TASK INSTRUCTIONS. Your answer should be the exact lines of the records, starting with the one containing "const panel = createPanel(i" and running to the end.

DATA UNDER STUDY.

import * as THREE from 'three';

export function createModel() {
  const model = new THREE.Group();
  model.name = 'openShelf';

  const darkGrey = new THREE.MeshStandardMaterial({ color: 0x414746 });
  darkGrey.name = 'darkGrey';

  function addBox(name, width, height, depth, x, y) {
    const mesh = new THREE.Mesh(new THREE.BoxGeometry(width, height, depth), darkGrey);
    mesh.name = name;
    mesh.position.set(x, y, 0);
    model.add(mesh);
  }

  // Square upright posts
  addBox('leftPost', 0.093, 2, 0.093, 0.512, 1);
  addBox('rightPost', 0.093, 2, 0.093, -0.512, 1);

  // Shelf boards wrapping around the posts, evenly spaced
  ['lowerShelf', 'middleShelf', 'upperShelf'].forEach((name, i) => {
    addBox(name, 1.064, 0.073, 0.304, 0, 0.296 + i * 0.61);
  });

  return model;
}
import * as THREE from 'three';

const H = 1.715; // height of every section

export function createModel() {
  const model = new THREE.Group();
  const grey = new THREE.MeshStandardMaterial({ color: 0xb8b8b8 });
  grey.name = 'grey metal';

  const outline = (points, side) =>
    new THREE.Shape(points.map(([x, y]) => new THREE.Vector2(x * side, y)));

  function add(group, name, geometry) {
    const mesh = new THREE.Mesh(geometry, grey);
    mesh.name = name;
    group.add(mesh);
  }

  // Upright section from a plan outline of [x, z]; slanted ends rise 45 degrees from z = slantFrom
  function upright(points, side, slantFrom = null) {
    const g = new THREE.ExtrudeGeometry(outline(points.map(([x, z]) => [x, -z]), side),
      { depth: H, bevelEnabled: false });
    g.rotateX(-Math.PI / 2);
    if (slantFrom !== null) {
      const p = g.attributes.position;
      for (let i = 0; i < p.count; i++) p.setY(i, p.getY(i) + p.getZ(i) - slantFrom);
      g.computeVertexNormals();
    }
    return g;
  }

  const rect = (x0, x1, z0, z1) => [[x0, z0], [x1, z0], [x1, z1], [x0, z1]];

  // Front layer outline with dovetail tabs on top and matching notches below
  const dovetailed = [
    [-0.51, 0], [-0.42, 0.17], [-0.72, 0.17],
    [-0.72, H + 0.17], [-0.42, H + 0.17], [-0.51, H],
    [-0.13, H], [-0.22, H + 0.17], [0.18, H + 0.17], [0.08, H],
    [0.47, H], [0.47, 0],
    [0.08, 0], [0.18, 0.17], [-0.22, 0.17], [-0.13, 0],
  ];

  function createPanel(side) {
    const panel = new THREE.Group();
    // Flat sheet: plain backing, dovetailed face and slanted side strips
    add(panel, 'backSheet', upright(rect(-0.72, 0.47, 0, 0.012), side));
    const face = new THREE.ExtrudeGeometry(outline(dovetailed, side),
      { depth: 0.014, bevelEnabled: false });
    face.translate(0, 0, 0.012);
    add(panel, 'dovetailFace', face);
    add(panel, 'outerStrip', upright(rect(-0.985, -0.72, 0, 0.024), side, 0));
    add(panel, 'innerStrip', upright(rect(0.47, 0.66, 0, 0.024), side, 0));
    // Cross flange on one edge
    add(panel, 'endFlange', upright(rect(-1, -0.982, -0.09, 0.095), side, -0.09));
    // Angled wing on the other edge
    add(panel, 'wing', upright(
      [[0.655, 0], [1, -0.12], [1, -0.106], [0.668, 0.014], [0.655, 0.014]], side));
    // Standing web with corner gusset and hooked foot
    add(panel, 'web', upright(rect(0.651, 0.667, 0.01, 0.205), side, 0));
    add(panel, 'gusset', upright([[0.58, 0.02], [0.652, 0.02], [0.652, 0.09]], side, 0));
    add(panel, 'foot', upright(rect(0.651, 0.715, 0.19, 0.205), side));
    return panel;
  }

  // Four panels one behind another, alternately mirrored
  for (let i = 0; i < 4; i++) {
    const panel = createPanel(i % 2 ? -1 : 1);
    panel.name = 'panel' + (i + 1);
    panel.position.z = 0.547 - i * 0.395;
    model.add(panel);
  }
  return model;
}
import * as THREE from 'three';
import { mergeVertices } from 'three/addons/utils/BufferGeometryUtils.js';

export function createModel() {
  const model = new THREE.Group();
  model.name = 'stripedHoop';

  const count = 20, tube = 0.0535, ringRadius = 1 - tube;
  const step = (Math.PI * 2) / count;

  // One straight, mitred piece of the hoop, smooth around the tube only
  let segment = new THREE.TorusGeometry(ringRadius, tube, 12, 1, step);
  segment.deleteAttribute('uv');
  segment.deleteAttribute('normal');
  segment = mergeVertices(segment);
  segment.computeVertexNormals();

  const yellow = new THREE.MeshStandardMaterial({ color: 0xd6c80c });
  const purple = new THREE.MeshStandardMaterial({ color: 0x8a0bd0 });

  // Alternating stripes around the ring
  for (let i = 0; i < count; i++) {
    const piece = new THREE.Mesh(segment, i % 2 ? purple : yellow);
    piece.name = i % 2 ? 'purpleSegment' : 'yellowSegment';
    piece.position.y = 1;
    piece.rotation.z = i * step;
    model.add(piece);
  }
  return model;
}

WORKED SOLUTION.
    const panel = createPanel(i % 2 ? -1 : 1);
    panel.name = 'panel' + (i + 1);
    panel.position.z = 0.547 - i * 0.395;
    model.add(panel);
  }
  return model;
}
import * as THREE from 'three';
import { mergeVertices } from 'three/addons/utils/BufferGeometryUtils.js';

export function createModel() {
  const model = new THREE.Group();
  model.name = 'stripedHoop';

  const count = 20, tube = 0.0535, ringRadius = 1 - tube;
  const step = (Math.PI * 2) / count;

  // One straight, mitred piece of the hoop, smooth around the tube only
  let segment = new THREE.TorusGeometry(ringRadius, tube, 12, 1, step);
  segment.deleteAttribute('uv');
  segment.deleteAttribute('normal');
  segment = mergeVertices(segment);
  segment.computeVertexNormals();

  const yellow = new THREE.MeshStandardMaterial({ color: 0xd6c80c });
  const purple = new THREE.MeshStandardMaterial({ color: 0x8a0bd0 });

  // Alternating stripes around the ring
  for (let i = 0; i < count; i++) {
    const piece = new THREE.Mesh(segment, i % 2 ? purple : yellow);
    piece.name = i % 2 ? 'purpleSegment' : 'yellowSegment';
    piece.position.y = 1;
    piece.rotation.z = i * step;
    model.add(piece);
  }
  return model;
}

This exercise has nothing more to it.